My biggest concern is where or if freezing rain will occur? This is the hardest question to answer. Let me explain in detail:
Multiple forecast models show the potential for around 0.5" of ice accumulation over northeast or central Wisconsin. Not speculation - pure output. If it is that much we will have problems. The thermal profile Saturday has two important characteristics; a thin layer of barely below freezing air near the surface and a period of a heavy (convective?) precipitation at the peak of the event. During the day might be the best time for ice in central Wisconsin? The only thing we don't have is a stationary boundary/reinforcing cold front and surface temps are only "kind of" cold. This makes me worried that the warm front will sneak further north and turn everything to rain, before going straight to snow via top-down cooling. Need to wait for details to clear up regarding this threat.
Any ice accumulation could lead to power outages Sunday as wind gusts increase (please see wind section below). The best case would be for more sleet to develop or warm front to sneak further north. Keep an eye on it.
3. Rain May lead to Localized Flooding & Ponding
Hopefully the least impactful hazard and it applies mostly southern and central Wisconsin. Rainfall amounts from 0.5" to 1.5", perhaps a rumble of thunder. The combination of snow cover and frozen ground could prevent rain from soaking into the ground. Rain becomes runoff which leads to standing water, localized flooding, and ponding in low lying areas. Be on alert if you plan to travel Saturday night as puddles can sneak up on you while driving. You can help by making sure your city storm drains are clear of snow/debris.
4. Very Strong Westerly Wind on Sunday
More problems arise Sunday as westerly winds gusts increase to around or exceeding 50 MPH develop over portions of Wisconsin.

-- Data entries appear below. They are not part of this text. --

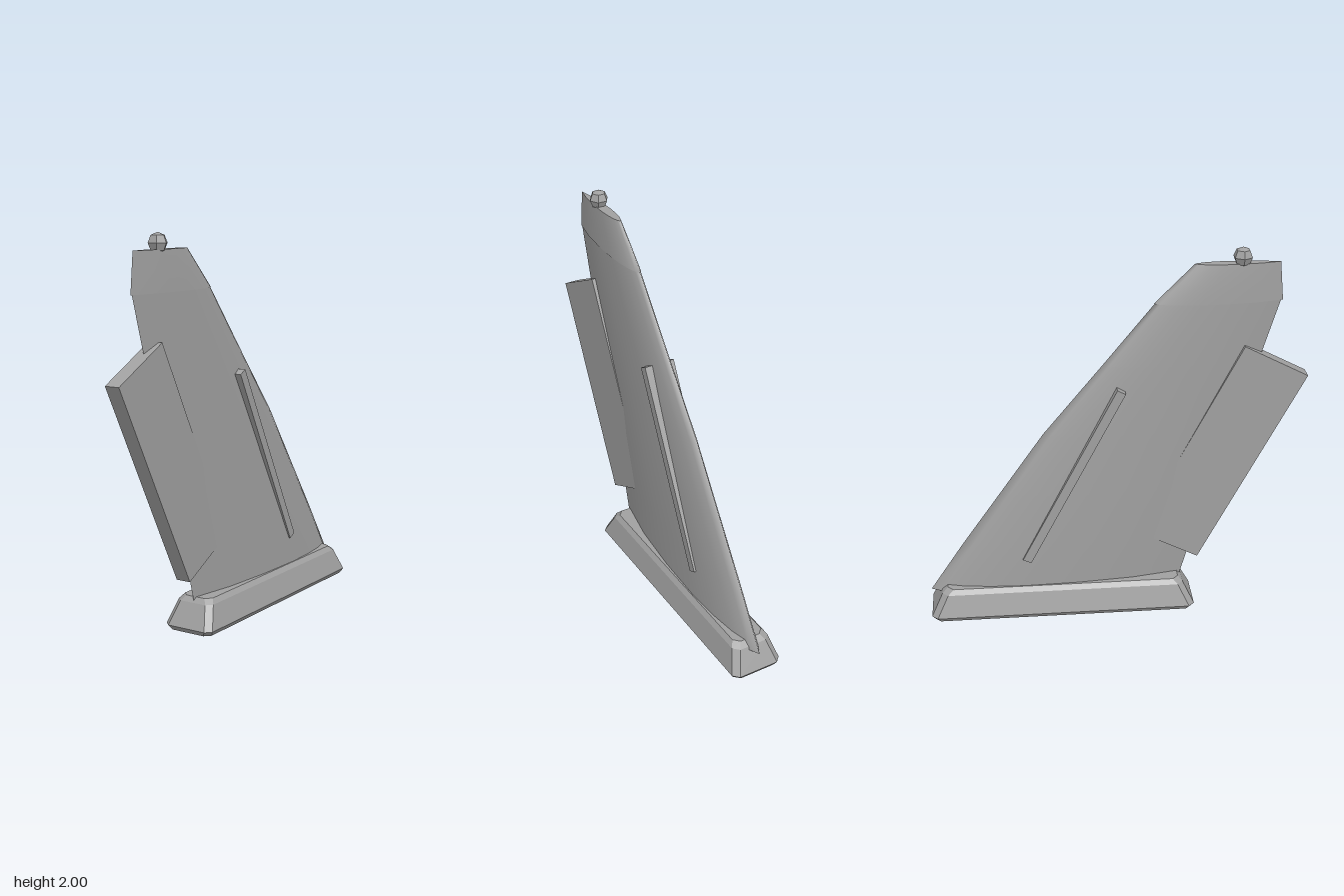
import * as THREE from 'three';

// Skins a stack of rings (each counter-clockwise seen from above) and caps both ends.
function loft(rings, flat) {
  const n = rings[0].length, pos = [], idx = [];
  rings.forEach(r => r.forEach(p => pos.push(...p)));
  for (let i = 0; i < rings.length - 1; i++) {
    for (let j = 0; j < n - 1; j++) {
      const a = i * n + j, b = a + 1, c = a + n, d = b + n;
      idx.push(a, b, d, a, d, c);
    }
  }
  for (const [ring, up] of [[rings[0], false], [rings[rings.length - 1], true]]) {
    const s = pos.length / 3;
    ring.forEach(p => pos.push(...p));
    for (let j = 1; j < n - 2; j++) idx.push(s, up ? s + j : s + j + 1, up ? s + j + 1 : s + j);
  }
  let g = new THREE.BufferGeometry();
  g.setAttribute('position', new THREE.Float32BufferAttribute(pos, 3));
  g.setIndex(idx);
  if (flat) g = g.toNonIndexed();
  g.computeVertexNormals();
  return g;
}

// Airfoil ring: fraction of chord from the leading edge, fraction of half thickness.
const FOIL = [[1, 0], [0.8, 0.6], [0.58, 0.9], [0.36, 1], [0.22, 0.88], [0.11, 0.65], [0.04, 0.34]];
function foilRing([y, lead, trail, half]) {
  const at = ([f, t], s) => [s * t * half, y, lead + (trail - lead) * f];
  const left = FOIL.map(p => at(p, 1));
  const right = FOIL.map(p => at(p, -1)).reverse();
  return [...left, at([0, 0], 1), ...right];
}

// Rectangle with cut corners, used for the foot.
function footRing([y, x, z0, z1]) {
  const c = 0.03;
  const ring = [[x - c, z1], [x, z1 - c], [x, z0 + c], [x - c, z0],
    [c - x, z0], [-x, z0 + c], [-x, z1 - c], [c - x, z1]];
  ring.push(ring[0]);
  return ring.map(([px, pz]) => [px, y, pz]);
}

export function createModel() {
  const model = new THREE.Group();
  model.name = 'tailFin';
  const grey = new THREE.MeshStandardMaterial({ color: 0xa0a0a0 });
  const add = (name, geometry) => {
    const mesh = new THREE.Mesh(geometry, grey);
    mesh.name = name;
    model.add(mesh);
    return mesh;
  };

  // Bevelled foot
  add('foot', loft([
    [0, 0.125, -0.965, 0.415], [0.025, 0.14, -0.98, 0.43],
    [0.145, 0.105, -0.92, 0.37], [0.17, 0.085, -0.89, 0.345],
  ].map(footRing), true));

  // Swept fin: height, leading edge z, trailing edge z, half thickness
  add('fin', loft([
    [0.13, -0.98, 0.355, 0.081], [0.4, -0.8, 0.43, 0.075], [0.7, -0.59, 0.525, 0.067],
    [1.03, -0.36, 0.625, 0.058], [1.4, -0.055, 0.74, 0.049], [1.72, 0.205, 0.835, 0.041],
  ].map(foilRing)));

  // Fin cap
  add('finCap', loft([
    [1.72, 0.2, 0.845, 0.044], [1.82, 0.3, 0.835, 0.038], [1.92, 0.4, 0.825, 0.028],
  ].map(foilRing)));

  // Plates tilted along the sweep: centre, thickness, length and width
  const slab = (name, y, z, thick, length, width) => {
    const mesh = add(name, new THREE.BoxGeometry(thick, length, width));
    mesh.position.set(0, y, z);
    mesh.rotation.x = 0.479;
  };
  slab('rudder', 0.885, 0.555, 0.08, 1.172, 0.371);
  slab('sideRibs', 0.803, -0.214, 0.166, 1.085, 0.048);

  // Beacon on top
  const ball = new THREE.SphereGeometry(0.05, 6, 4).toNonIndexed();
  ball.computeVertexNormals();
  add('beacon', ball).position.set(0, 1.95, 0.635);

  return model;
}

The EC model is showing gusts up to 60 MPH in spots!
The strongest gusts would likely be in elevated/exposed areas such as the Niagara escarpment in eastern Wisconsin, Washington Island. Also southern Wisconsin and upper Michigan (lower MI as well) as the storm pulls away. Any locations receiving ice accumulation Saturday night will be at risk for tree damage and power outages on Sunday.
This is because the weight of the ice pulls down limbs/branches causing them to break in the bouncing caused by the wind. I will be watching this very closely. Sunday could be "blizzard-like" in northern Wisconsin. I hesitate to call it a blizzard overall because wind gusts Saturday night will be in the 20-30 MPH range.
Lastly, a flash freeze will occur Sunday into Monday as a strong cold front arrives. With the flash freeze, blowing snow, and wind...travel hazards may extend into Monday morning so give yourself extra time.
Be Prepared - That's It
It's Wisconsin. Winter happens. This will be a major storm for Wisconsin. Everyone will be impacted in some way. I'm watching northeast Wisconsin the closest. We share this information (for free) so you can be prepared and plan ahead. If we waited for 100% model agreement it might be too late; the time to take action is now. Better safe than sorry. That's it. Next update on Friday! Stay tuned!
Our members have access to a technical discussion and preliminary hazard maps located here. Please consider donating to our efforts here. Thank you so much!